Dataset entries
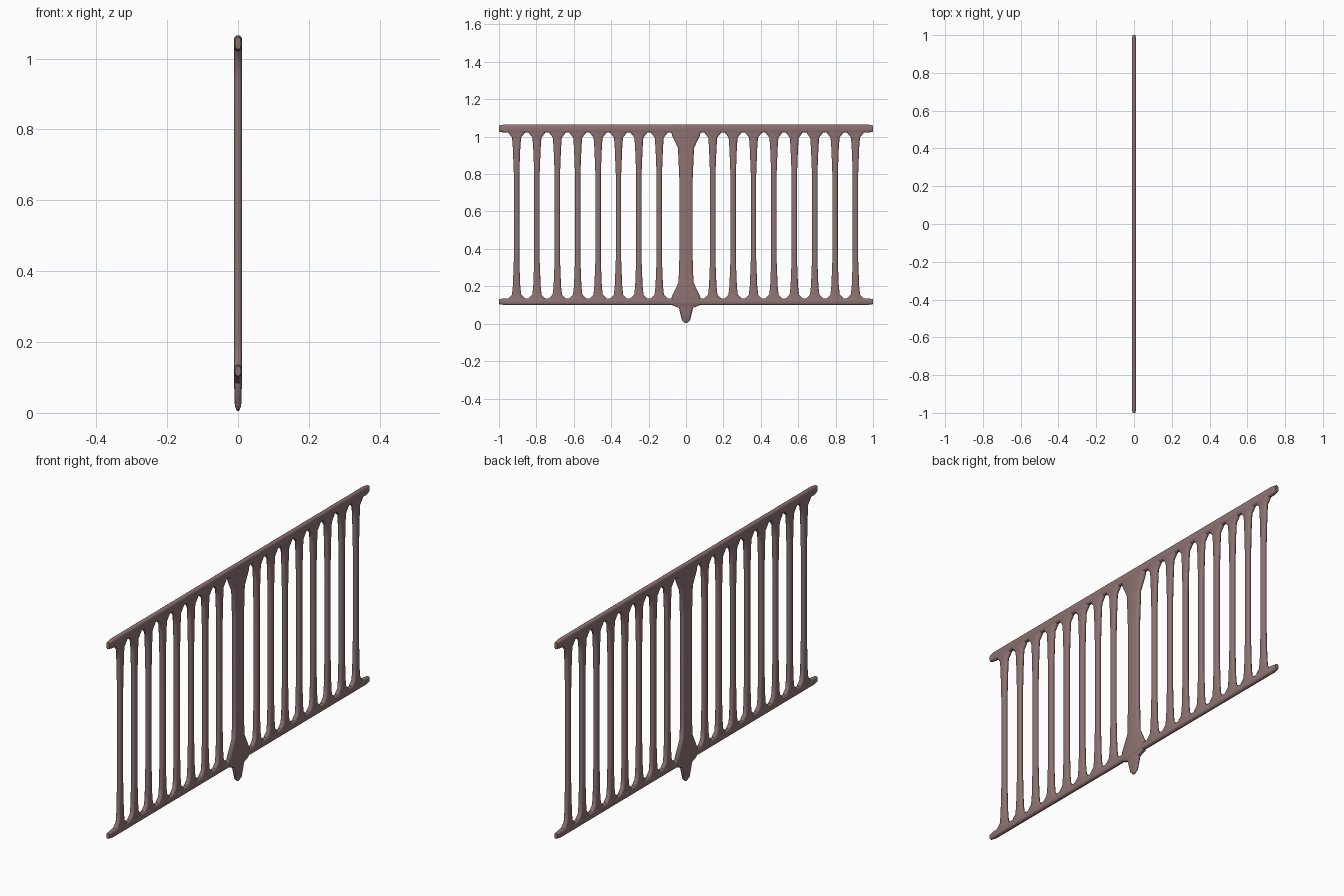
import bpy

if "Cube" in bpy.data.objects:
    bpy.data.objects.remove(bpy.data.objects["Cube"])

mat = bpy.data.materials.new("brown_metal")
mat.diffuse_color = (0.27, 0.17, 0.17, 1)
mat.use_nodes = True
mat.node_tree.nodes["Principled BSDF"].inputs["Base Color"].default_value = mat.diffuse_color


def section(hx, hw):
    """Rounded twelve-sided cross-section."""
    cx, cw = hx * 0.65, min(hw * 0.6, 0.010)
    q = [(hx, hw - cw), (hx - cx * 0.25, hw - cw * 0.4), (hx - cx, hw)]
    return (q + [(-x, w) for x, w in reversed(q)]
            + [(-x, -w) for x, w in q] + [(x, -w) for x, w in reversed(q)])


def loft(name, stations, along_y=False, centre=0.0):
    """Skin through stations of (distance, half width, half thickness)."""
    verts, faces = [], []
    for d, hw, hx in stations:
        for x, w in section(hx, hw):
            verts.append((x, d, centre + w) if along_y else (x, w, d))
    n = 12
    for i in range(len(stations) - 1):
        for j in range(n):
            a, b = i * n + j, i * n + (j + 1) % n
            f = (a, b, b + n, a + n)
            faces.append(f[::-1] if along_y else f)
    caps = [tuple(range(n))[::-1],
            tuple(range((len(stations) - 1) * n, len(stations) * n))]
    faces += [c[::-1] if along_y else c for c in caps]
    me = bpy.data.meshes.new(name)
    me.from_pydata(verts, [], faces)
    me.materials.append(mat)
    ob = bpy.data.objects.new(name, me)
    bpy.context.collection.objects.link(ob)
    bpy.ops.object.select_all(action='DESELECT')
    ob.select_set(True)
    bpy.context.view_layer.objects.active = ob
    bpy.ops.object.shade_smooth_by_angle(angle=0.9)
    return ob


# horizontal rails with slightly tapered ends
for name, z, h in (("top_rail", 1.043, 0.022), ("bottom_rail", 0.118, 0.018)):
    loft(name, [(-1.0, h * 0.75, 0.008), (-0.97, h, 0.0115),
                (0.97, h, 0.0115), (1.0, h * 0.75, 0.008)], True, z)

# central post, flared into both rails, with a pointed foot
loft("centre_post", [
    (0.005, 0.008, 0.003), (0.02, 0.022, 0.009), (0.085, 0.038, 0.0112),
    (0.098, 0.072, 0.0112), (0.140, 0.078, 0.0112), (0.22, 0.040, 0.0112),
    (0.34, 0.036, 0.0112), (0.78, 0.036, 0.0112), (0.94, 0.043, 0.0112),
    (1.005, 0.074, 0.0112), (1.03, 0.080, 0.0112)])

# balusters, flared where they meet the rails
first = loft("baluster", [
    (0.125, 0.052, 0.0105), (0.138, 0.042, 0.0108), (0.155, 0.025, 0.011),
    (0.20, 0.020, 0.011), (0.34, 0.0145, 0.011), (0.80, 0.0145, 0.011),
    (0.94, 0.020, 0.011), (0.995, 0.024, 0.011), (1.015, 0.040, 0.0108),
    (1.032, 0.052, 0.0105)])
for side in (-1, 1):
    for i in range(8):
        if side == -1 and i == 0:
            ob = first
        else:
            ob = first.copy()
            bpy.context.collection.objects.link(ob)
        ob.location.y = side * (0.143 + 0.109 * i)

▶ _About this task_:
Among the lines above, please find those with "name" and copy them.

▶ _Answer section_:
def loft(name, stations, along_y=False, centre=0.0):
    me = bpy.data.meshes.new(name)
    ob = bpy.data.objects.new(name, me)
for name, z, h in (("top_rail", 1.043, 0.022), ("bottom_rail", 0.118, 0.018)):
    loft(name, [(-1.0, h * 0.75, 0.008), (-0.97, h, 0.0115),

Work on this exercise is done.